# DATA FOR PROCESSING:
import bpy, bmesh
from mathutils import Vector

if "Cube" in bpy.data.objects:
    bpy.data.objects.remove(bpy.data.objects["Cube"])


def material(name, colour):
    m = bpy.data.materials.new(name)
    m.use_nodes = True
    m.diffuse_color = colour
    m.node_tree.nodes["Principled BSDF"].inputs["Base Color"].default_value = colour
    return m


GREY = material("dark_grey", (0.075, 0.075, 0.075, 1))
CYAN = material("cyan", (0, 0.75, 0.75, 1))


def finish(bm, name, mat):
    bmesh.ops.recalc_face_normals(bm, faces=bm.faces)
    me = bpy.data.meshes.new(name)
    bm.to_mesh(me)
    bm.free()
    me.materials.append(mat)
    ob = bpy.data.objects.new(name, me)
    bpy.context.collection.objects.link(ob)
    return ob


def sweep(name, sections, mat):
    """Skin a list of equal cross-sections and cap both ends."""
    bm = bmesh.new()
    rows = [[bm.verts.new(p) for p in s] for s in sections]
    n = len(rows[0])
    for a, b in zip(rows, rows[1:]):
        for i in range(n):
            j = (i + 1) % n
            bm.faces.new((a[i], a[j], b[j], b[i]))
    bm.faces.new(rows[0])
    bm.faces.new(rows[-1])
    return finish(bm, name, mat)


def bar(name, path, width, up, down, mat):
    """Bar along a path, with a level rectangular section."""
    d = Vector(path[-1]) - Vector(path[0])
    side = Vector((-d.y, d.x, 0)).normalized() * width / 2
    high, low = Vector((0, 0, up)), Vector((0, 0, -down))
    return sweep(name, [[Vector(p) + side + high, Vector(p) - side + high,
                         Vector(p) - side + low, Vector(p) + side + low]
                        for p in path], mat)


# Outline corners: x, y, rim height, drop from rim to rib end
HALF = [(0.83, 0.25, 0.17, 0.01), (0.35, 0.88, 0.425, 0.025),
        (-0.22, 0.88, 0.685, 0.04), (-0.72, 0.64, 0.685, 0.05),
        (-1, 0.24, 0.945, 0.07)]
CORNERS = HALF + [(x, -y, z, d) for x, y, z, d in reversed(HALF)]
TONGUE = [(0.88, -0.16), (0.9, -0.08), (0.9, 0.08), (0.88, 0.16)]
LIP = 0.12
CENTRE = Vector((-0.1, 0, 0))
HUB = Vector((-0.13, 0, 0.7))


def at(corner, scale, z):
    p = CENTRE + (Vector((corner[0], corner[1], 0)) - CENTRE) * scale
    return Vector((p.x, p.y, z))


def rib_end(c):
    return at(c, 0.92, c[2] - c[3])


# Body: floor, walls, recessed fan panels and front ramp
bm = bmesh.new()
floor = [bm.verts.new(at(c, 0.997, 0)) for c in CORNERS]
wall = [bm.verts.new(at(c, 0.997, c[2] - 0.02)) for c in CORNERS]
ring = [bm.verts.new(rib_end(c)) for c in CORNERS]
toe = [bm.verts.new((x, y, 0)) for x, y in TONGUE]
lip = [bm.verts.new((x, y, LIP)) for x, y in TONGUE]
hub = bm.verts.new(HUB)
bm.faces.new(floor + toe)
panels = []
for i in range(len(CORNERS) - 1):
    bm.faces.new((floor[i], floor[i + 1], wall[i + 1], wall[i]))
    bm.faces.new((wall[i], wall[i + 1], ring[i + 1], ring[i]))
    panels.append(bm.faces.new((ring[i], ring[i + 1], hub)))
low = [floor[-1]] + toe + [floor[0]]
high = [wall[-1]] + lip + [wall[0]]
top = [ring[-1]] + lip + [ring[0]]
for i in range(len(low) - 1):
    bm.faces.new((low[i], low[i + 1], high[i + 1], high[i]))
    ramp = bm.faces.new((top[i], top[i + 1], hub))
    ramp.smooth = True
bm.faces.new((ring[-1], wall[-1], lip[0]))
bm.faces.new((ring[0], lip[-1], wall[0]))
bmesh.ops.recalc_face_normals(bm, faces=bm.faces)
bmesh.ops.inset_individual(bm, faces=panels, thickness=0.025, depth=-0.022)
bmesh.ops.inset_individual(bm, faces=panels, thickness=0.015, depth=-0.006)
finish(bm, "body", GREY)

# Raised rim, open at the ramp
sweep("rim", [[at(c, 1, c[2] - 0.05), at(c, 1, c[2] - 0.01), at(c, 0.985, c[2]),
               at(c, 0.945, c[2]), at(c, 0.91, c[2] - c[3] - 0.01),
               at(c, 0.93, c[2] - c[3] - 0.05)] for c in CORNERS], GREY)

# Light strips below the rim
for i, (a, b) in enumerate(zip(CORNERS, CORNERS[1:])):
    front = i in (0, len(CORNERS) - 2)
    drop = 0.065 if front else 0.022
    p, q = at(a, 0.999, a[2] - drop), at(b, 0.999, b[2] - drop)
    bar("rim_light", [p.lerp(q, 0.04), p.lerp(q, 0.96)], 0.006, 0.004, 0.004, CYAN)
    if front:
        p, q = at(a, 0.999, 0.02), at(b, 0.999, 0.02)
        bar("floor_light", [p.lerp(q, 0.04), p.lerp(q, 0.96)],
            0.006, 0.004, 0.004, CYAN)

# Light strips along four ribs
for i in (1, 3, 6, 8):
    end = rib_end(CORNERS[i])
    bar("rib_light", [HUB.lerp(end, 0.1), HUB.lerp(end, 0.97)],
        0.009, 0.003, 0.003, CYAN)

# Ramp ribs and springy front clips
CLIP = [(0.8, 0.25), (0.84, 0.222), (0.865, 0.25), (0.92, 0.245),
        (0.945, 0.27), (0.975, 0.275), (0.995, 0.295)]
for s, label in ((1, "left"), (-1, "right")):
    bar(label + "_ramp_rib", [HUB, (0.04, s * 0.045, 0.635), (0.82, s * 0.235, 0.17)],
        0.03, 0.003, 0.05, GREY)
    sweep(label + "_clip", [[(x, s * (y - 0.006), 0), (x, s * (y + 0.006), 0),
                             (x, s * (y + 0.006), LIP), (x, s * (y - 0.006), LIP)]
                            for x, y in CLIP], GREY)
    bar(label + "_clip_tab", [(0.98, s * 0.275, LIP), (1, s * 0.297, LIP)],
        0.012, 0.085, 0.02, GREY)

# EXERCISE:
Please reproduce exactly the lines from the first one of the records above through the line containing "a path, with", both included, and nothing else.

# ANSWER BOX:
import bpy, bmesh
from mathutils import Vector

if "Cube" in bpy.data.objects:
    bpy.data.objects.remove(bpy.data.objects["Cube"])


def material(name, colour):
    m = bpy.data.materials.new(name)
    m.use_nodes = True
    m.diffuse_color = colour
    m.node_tree.nodes["Principled BSDF"].inputs["Base Color"].default_value = colour
    return m


GREY = material("dark_grey", (0.075, 0.075, 0.075, 1))
CYAN = material("cyan", (0, 0.75, 0.75, 1))


def finish(bm, name, mat):
    bmesh.ops.recalc_face_normals(bm, faces=bm.faces)
    me = bpy.data.meshes.new(name)
    bm.to_mesh(me)
    bm.free()
    me.materials.append(mat)
    ob = bpy.data.objects.new(name, me)
    bpy.context.collection.objects.link(ob)
    return ob


def sweep(name, sections, mat):
    """Skin a list of equal cross-sections and cap both ends."""
    bm = bmesh.new()
    rows = [[bm.verts.new(p) for p in s] for s in sections]
    n = len(rows[0])
    for a, b in zip(rows, rows[1:]):
        for i in range(n):
            j = (i + 1) % n
            bm.faces.new((a[i], a[j], b[j], b[i]))
    bm.faces.new(rows[0])
    bm.faces.new(rows[-1])
    return finish(bm, name, mat)


def bar(name, path, width, up, down, mat):
    """Bar along a path, with a level rectangular section."""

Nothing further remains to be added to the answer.